SWEETWATER COUNTY– The Board of Sweetwater County Commissioners voted unanimously to close county buildings to the public, effective Wednesday, March 18 until further notice.
To decrease exposure to the coronavirus (COVID-19) and protect both staff and county residents, the county is closing public access to buildings.
The following buildings will be closed to the public:
- Sweetwater County Courthouse, not including District Court (Green River)
- Sweetwater County Museum (Green River)
- Sweetwater County Services building (Green River)
- Sweetwater County Purchasing building (Rock Springs)
- Sweetwater County Sheriff’s Administration building (Rock Springs)
- Human and Health Services building, not including public health (Rock Springs)
- Sweetwater County Rock Springs and Green River Road and Bridge Shops
- Sweetwater County Vehicle Maintenance and Fire building (Rock Springs)
- Sweetwater County Detention Center- arrangements have been made to serve needs of public outside of the building
- Farson Community Center
The buildings that will remain open to the public include:
- Public Health at Health and Human Services building (Rock Springs)
District Court and Circuit Court will both remain open with limited public access. The Wyoming Supreme Court and the Wyoming Department of Health has set forth an action plan in which the courts are in a specific stage.
District Court Judge Richard Lavery said currently, the Sweetwater County courts are in the “standby stage”, which means COVID-19 is present in the state. If the virus emerges in Sweetwater County, the court will move to a different stage and further public access restrictions will take place.
The staff will still report to work. Any vulnerable staff will be dealt with on a case to case basis to figure out what works best for that employee and department.
Anyone in the public who needs to do business at a county building can call the specific department and that department will work with the public individually to figure out how best to tend to public needs.
All buildings have increased custodial care with custodial workers making the rounds throughout the day to ensure surfaces are cleaned and disinfected.
Commissioners Receive COVID-19 Update
Fremont County Cases
Kim Lionberger, Director of the Sweetwater County District Board of Health, Karla Roich, Public Health Response Coordinator, Judy Roderick, Emergency Management, and Dr. Jean Stachon, County Health Officer, provided the county commissioners with an update on COVID-19.
Lionberger said they are constantly in meetings and it seems the fluidity of the circumstances causes a change in recommendations nearly every five minutes.
Currently, there are 10 confirmed cases in Wyoming, 8 of which are in Fremont County.
Dr. Stachon said the cases are all connected and the first confirmed case took place in an assisted care living facility in Lander.

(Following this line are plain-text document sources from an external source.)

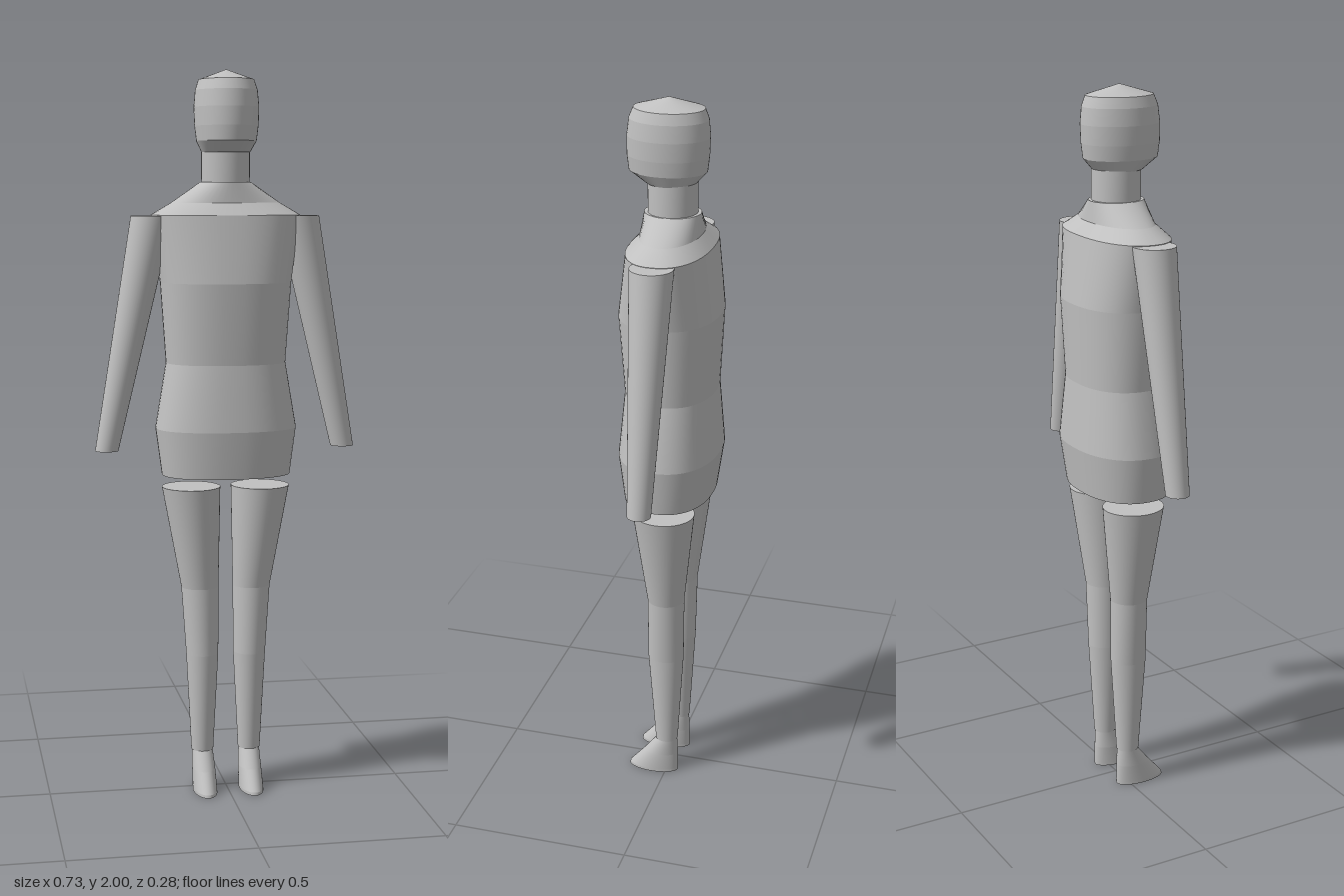
import * as THREE from 'three';
import { mergeGeometries } from 'three/addons/utils/BufferGeometryUtils.js';

const SIDES = 48;

// Point on a section [y, centreX, centreZ, halfWidth, halfDepth, exponent]
function ringPoint([y, cx, cz, rx, rz, power = 2], i) {
  const a = (i / SIDES) * Math.PI * 2;
  const round = (v) => Math.sign(v) * Math.pow(Math.abs(v), 2 / power);
  return [cx + rx * round(Math.cos(a)), y, cz + rz * round(Math.sin(a))];
}

// Geometry with its own vertices, so neighbouring bands keep a crisp edge
function makeSurface(points, index) {
  const g = new THREE.BufferGeometry();
  g.setAttribute('position', new THREE.Float32BufferAttribute(points.flat(), 3));
  g.setIndex(index);
  g.computeVertexNormals();
  return g;
}

function band(lower, upper) {
  const points = [], index = [];
  for (const s of [lower, upper]) for (let i = 0; i < SIDES; i++) points.push(ringPoint(s, i));
  for (let i = 0; i < SIDES; i++) {
    const j = (i + 1) % SIDES;
    index.push(i, i + SIDES, j, j, i + SIDES, j + SIDES);
  }
  return makeSurface(points, index);
}

function cap(section, up) {
  const points = [[section[1], section[0], section[2]]], index = [];
  for (let i = 0; i < SIDES; i++) {
    points.push(ringPoint(section, i));
    const a = i + 1, b = ((i + 1) % SIDES) + 1;
    if (up) index.push(0, b, a);
    else index.push(0, a, b);
  }
  return makeSurface(points, index);
}

// Closed loft through sections listed from bottom to top
function loft(sections) {
  const parts = [cap(sections[0], false), cap(sections[sections.length - 1], true)];
  for (let i = 0; i < sections.length - 1; i++) parts.push(band(sections[i], sections[i + 1]));
  return mergeGeometries(parts);
}

export function createModel() {
  const model = new THREE.Group();
  model.name = 'mannequin';
  const grey = new THREE.MeshStandardMaterial({ color: 0xc0c0c0 });
  grey.name = 'light grey';

  const add = (name, sections) => {
    const mesh = new THREE.Mesh(loft(sections), grey);
    mesh.name = name;
    model.add(mesh);
  };

  // Torso from hips to shoulder line
  add('torso', [
    [0.90, 0, 0.004, 0.178, 0.121, 2.3],
    [1.03, 0, 0.002, 0.195, 0.138, 2.3],
    [1.21, 0, 0, 0.165, 0.123, 2.3],
    [1.43, 0, 0.002, 0.18, 0.136, 2.3],
    [1.612, 0, 0, 0.204, 0.111, 2.3],
  ]);

  // Sloping shoulders and neck
  add('shoulders', [
    [1.612, 0, 0, 0.206, 0.111, 2.3],
    [1.645, 0, 0, 0.15, 0.081, 2.1],
    [1.70, 0, 0, 0.07, 0.076],
  ]);
  add('neck', [
    [1.69, 0, 0, 0.066, 0.066],
    [1.79, 0, 0, 0.066, 0.066],
  ]);

  // Head with a shallow conical crown
  add('head', [
    [1.78, 0, 0.004, 0.066, 0.068],
    [1.81, 0, 0.013, 0.081, 0.104],
    [1.85, 0, 0.013, 0.086, 0.109],
    [1.90, 0, 0.012, 0.088, 0.11],
    [1.945, 0, 0.011, 0.084, 0.105],
    [1.973, 0, 0.01, 0.075, 0.094],
    [2.0, 0, 0.01, 0.001, 0.001],
  ]);

  for (const [side, s] of [['left', 1], ['right', -1]]) {
    // Tapered arms, cut level at both ends
    add(side + 'Arm', [
      [0.97, s * 0.331, 0, 0.032, 0.032],
      [1.61, s * 0.202, 0, 0.058, 0.058],
    ]);

    // Leg from ankle to thigh
    add(side + 'Leg', [
      [0.11, s * 0.067, 0, 0.031, 0.032],
      [0.39, s * 0.067, 0.002, 0.045, 0.051],
      [0.58, s * 0.073, 0, 0.052, 0.052],
      [0.865, s * 0.097, 0, 0.081, 0.086],
    ]);

    // Wedge foot reaching forward
    add(side + 'Foot', [
      [0, s * 0.066, 0.04, 0.033, 0.074],
      [0.008, s * 0.066, 0.039, 0.033, 0.073],
      [0.06, s * 0.066, 0.017, 0.032, 0.05],
      [0.112, s * 0.067, -0.002, 0.029, 0.028],
    ]);
  }
  return model;
}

However, they cannot figure out how that first person contracted the disease, as they had not left the area and had not been known to be in contact with someone with the virus.
“Lander is a hot spot,” Stachon said.
Many people travel to Fremont County for gambling purposes, and the county borders Sweetwater County, so proximity is a concern.
Lionberger said that yesterday, the State of Wyoming had 82 pending cases at the state lab. There were two high-priority cases, one mid-priority case, and the rest were low-priority.
There are currently two local providers collecting samples and sending them off to labs. Tests can only take place at the state lab in Cheyenne or through outside labs.
Memorial Hospital of Sweetwater County and Cedars Health, both in Rock Springs, are the two providers collecting samples.
However, as there are only so many collections they can take, people must call ahead of time and explain their symptoms and exposure so the providers can rank their priority level.
MHSC has set up a 24/7 line for people to call if they are concerned they may have contracted the virus. That number is 307-522-8523.
Lionberger also addressed rumors that individuals in Sweetwater County have tested positive for coronavirus. She said this is true, but they have not tested positive for COVID-19, which is a specific strain of coronavirus and is the one sweeping the world in this global pandemic.
“Coronavirus is the common cold. It’s a type of coronavirus,” Dr. Stachon said.
Stachon said social distancing is the most important thing right now, as it helps prevent the spread.